Saubhagbhai informed Shrimadji in a letter just before his demise that he had attained self-realisation. This is evident from letter number 54 dated Jeth Sud 14, Samvat 1953. In another letter dated Jeth Vad 11, Samvat 1953, Ambalalbhai conveyed that Saubhagbhai passed away peacefully in samadhi.
On the morning of Jeth Vad Dasam (June 27), Bhaishree led everyone to Vishranti Dham, where Saubhagbhai lived, in Sayla village to pay homage to this great son of the soil.
Bhaishree reminded us that we were very fortunate to be able to comprehend and appreciate a gnani like Shrimadji through Saubhagbhai’s copious correspondence with him. In a world tainted with greed, material acquisitiveness, and smallness of spirit, there are barely a handful of people who are blessed with Saubhagbhai’s exemplary qualities such as compassion, contentedness, largeness of heart, forbearance, straightforwardness, sincerity, inner purity and evolution of soul. Each of his qualities is worthy of emulation and will inspire generations to come.

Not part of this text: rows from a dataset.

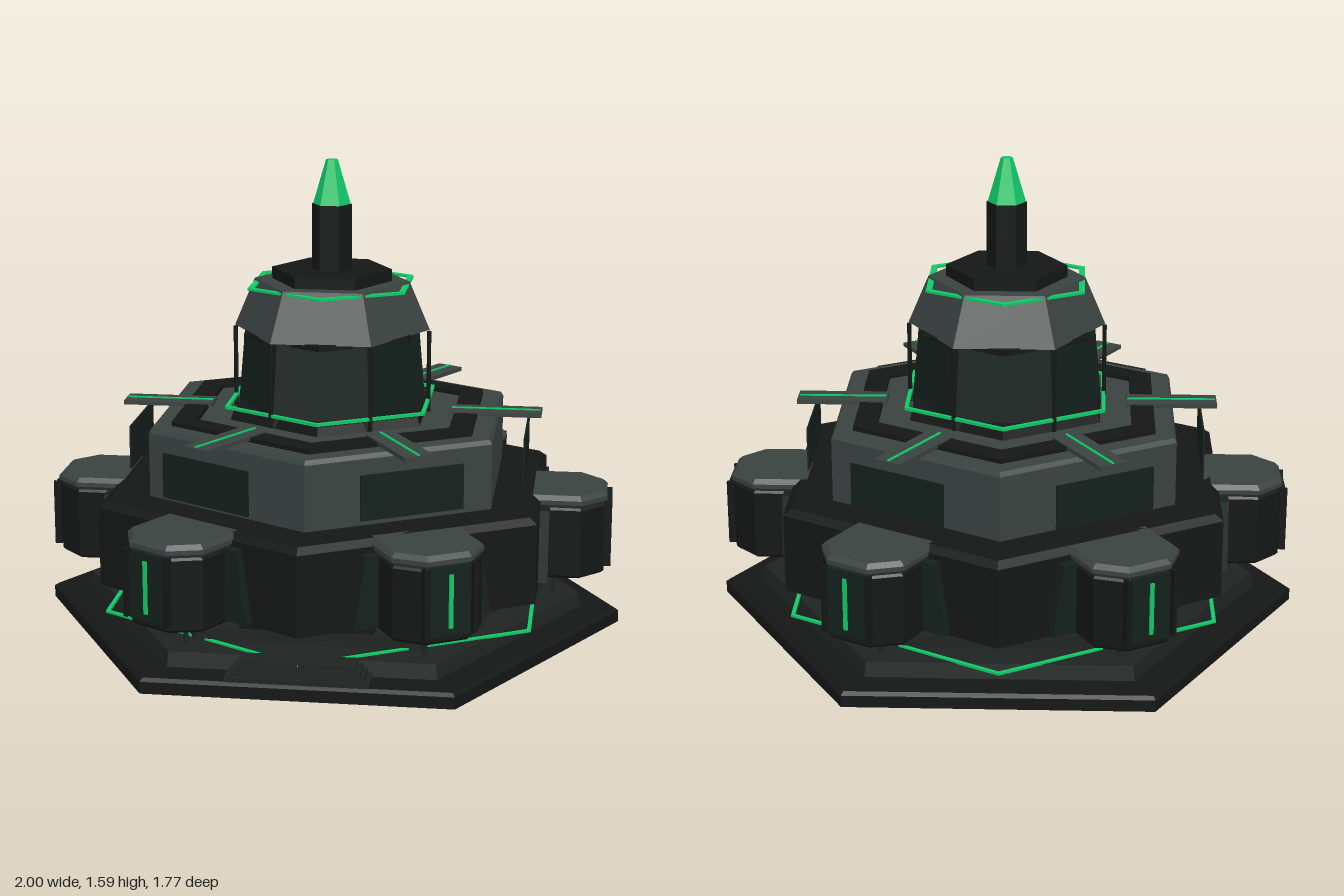
import * as THREE from 'three';

const mat = (color) => new THREE.MeshStandardMaterial({ color, flatShading: true, side: THREE.DoubleSide });

export function createModel() {
  const root = new THREE.Group();
  const dark = mat(0x141716), mid = mat(0x1e2422), grey = mat(0x3a4240), panel = mat(0x14201c), green = mat(0x10c868);

  const add = (name, geo, material, parent = root) => {
    const m = new THREE.Mesh(geo, material);
    m.name = name;
    parent.add(m);
    return m;
  };
  const box = (name, w, h, d, x, y, z, material, parent) =>
    add(name, new THREE.BoxGeometry(w, h, d).translate(x, y, z), material, parent);

  // Six-sided prism or frustum; corners point along x, or along z when turned
  const hex = (name, rBottom, rTop, y0, y1, material, alongZ = false) =>
    add(name, new THREE.CylinderGeometry(rTop, rBottom, y1 - y0, 6)
      .rotateY(alongZ ? 0 : Math.PI / 6).translate(0, (y0 + y1) / 2, 0), material);

  const hexPath = (path, r) => {
    for (let i = 0; i < 6; i++) {
      const a = i * Math.PI / 3 + Math.PI / 6;
      path[i ? 'lineTo' : 'moveTo'](r * Math.cos(a), r * Math.sin(a));
    }
    path.closePath();
    return path;
  };
  // Flat hexagonal ring with corners along z
  const ring = (name, rOut, rIn, y, h, material) => {
    const s = hexPath(new THREE.Shape(), rOut);
    s.holes.push(hexPath(new THREE.Path(), rIn));
    add(name, new THREE.ExtrudeGeometry(s, { depth: h, bevelEnabled: false })
      .rotateX(-Math.PI / 2).translate(0, y, 0), material);
  };
  // Six copies around the axis, each built facing +x
  const around = (name, build) => {
    for (let i = 0; i < 6; i++) {
      const g = new THREE.Group();
      g.name = name;
      g.rotation.y = -i * Math.PI / 3;
      build(g);
      root.add(g);
    }
  };

  // Stepped foundation
  hex('basePlate', 1, 1, 0, 0.04, dark);
  hex('basePlateEdge', 1, 0.985, 0.04, 0.05, dark);
  hex('secondStep', 0.87, 0.86, 0.05, 0.1, mid);
  hex('thirdStep', 0.73, 0.73, 0.1, 0.145, mid);
  hex('plinth', 0.53, 0.53, 0.145, 0.2, dark);
  ring('floorLight', 0.825, 0.81, 0.098, 0.008, green);

  // Main hull and upper tier
  hex('hull', 0.84, 0.84, 0.2, 0.47, dark, true);
  hex('hullRim', 0.84, 0.81, 0.47, 0.49, dark, true);
  hex('upperTier', 0.66, 0.66, 0.49, 0.71, grey, true);
  hex('upperTierEdge', 0.66, 0.65, 0.71, 0.725, grey, true);
  ring('roofBand', 0.58, 0.49, 0.725, 0.015, dark);

  // Tower
  hex('towerCollar', 0.37, 0.36, 0.725, 0.755, dark, true);
  ring('collarLight', 0.39, 0.375, 0.765, 0.01, green);
  hex('tower', 0.325, 0.3, 0.725, 1.01, panel);
  ring('towerBand', 0.32, 0.27, 1.0, 0.018, dark);
  hex('towerHood', 0.335, 0.265, 1.015, 1.18, grey);
  ring('hoodLight', 0.305, 0.282, 1.165, 0.008, green);
  hex('capPlate', 0.205, 0.205, 1.18, 1.22, dark);
  hex('mast', 0.068, 0.068, 1.22, 1.44, dark);
  hex('beacon', 0.064, 0.02, 1.44, 1.59, green);

  // Outline of a pod seen from above
  const podShape = new THREE.Shape([
    [0.68, -0.145], [0.86, -0.145], [0.935, -0.07], [0.935, 0.07], [0.86, 0.145], [0.68, 0.145],
  ].map(([x, z]) => new THREE.Vector2(x, z)));
  const podLayer = (y0, y1, bevel) => new THREE.ExtrudeGeometry(podShape, {
    depth: y1 - y0 - 2 * bevel, bevelThickness: bevel, bevelSize: bevel, bevelSegments: 1,
  }).rotateX(Math.PI / 2).translate(0, y1 - bevel, 0);

  around('pod', (g) => {
    add('podBody', podLayer(0.2, 0.45, 0.01), dark, g);
    add('podCap', podLayer(0.445, 0.49, 0.015), grey, g);
    box('podFrontPlate', 0.012, 0.225, 0.14, 0.955, 0.343, 0, panel, g);
    box('podLight', 0.008, 0.175, 0.014, 0.963, 0.343, 0, green, g);
    for (const s of [-1, 1]) {
      box('podFin', 0.025, 0.225, 0.014, 0.955, 0.343, s * 0.085, dark, g);
      // Tapered side panel against the hull
      const wing = new THREE.Shape([
        [0.1, 0.21], [0.24, 0.21], [0.2, 0.45], [0.1, 0.45],
      ].map(([z, y]) => new THREE.Vector2(s * z, y)));
      add('podSidePanel', new THREE.ExtrudeGeometry(wing, { depth: 0.035, bevelEnabled: false })
        .rotateY(Math.PI / 2).translate(0.725, 0, 0), panel, g);
    }
  });

  // Floating tier panels, roof arms, tower posts and floor bollards
  around('tierPanel', (g) => box('panelSheet', 0.006, 0.15, 0.36, 0.67, 0.613, 0, panel, g));
  around('roofArm', (g) => {
    box('armPlate', 0.31, 0.014, 0.1, 0.565, 0.738, 0, grey, g);
    box('armLight', 0.3, 0.004, 0.008, 0.565, 0.747, 0, green, g);
  });
  around('towerPost', (g) =>
    add('post', new THREE.CylinderGeometry(0.008, 0.008, 0.28, 6).translate(0.333, 0.87, 0), dark, g));
  around('bollard', (g) =>
    add('bollardPost', new THREE.CylinderGeometry(0.008, 0.01, 0.09, 6).translate(0.775, 0.138, 0), mid, g));

  // Entrance steps and doorway on the front
  for (let i = 0; i < 4; i++)
    box('entranceStep', 0.46 - i * 0.03, 0.014, 0.12 - i * 0.012, 0, 0.058 + i * 0.014, 0.8 - i * 0.006, mid);
  box('doorway', 0.44, 0.06, 0.05, 0, 0.17, 0.605, dark);

  // Vent slats beside the right-hand pod
  for (let i = 0; i < 4; i++) box('ventSlat', 0.015, 0.2, 0.012, 0.732, 0.34, -0.28 - i * 0.03, mid);

  return root;
}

Saubhagbhai remains immortal as a human being, an ideal disciple and as the one who shone the light for one of the greatest torchbearers of Jainism – on the passage to his soul.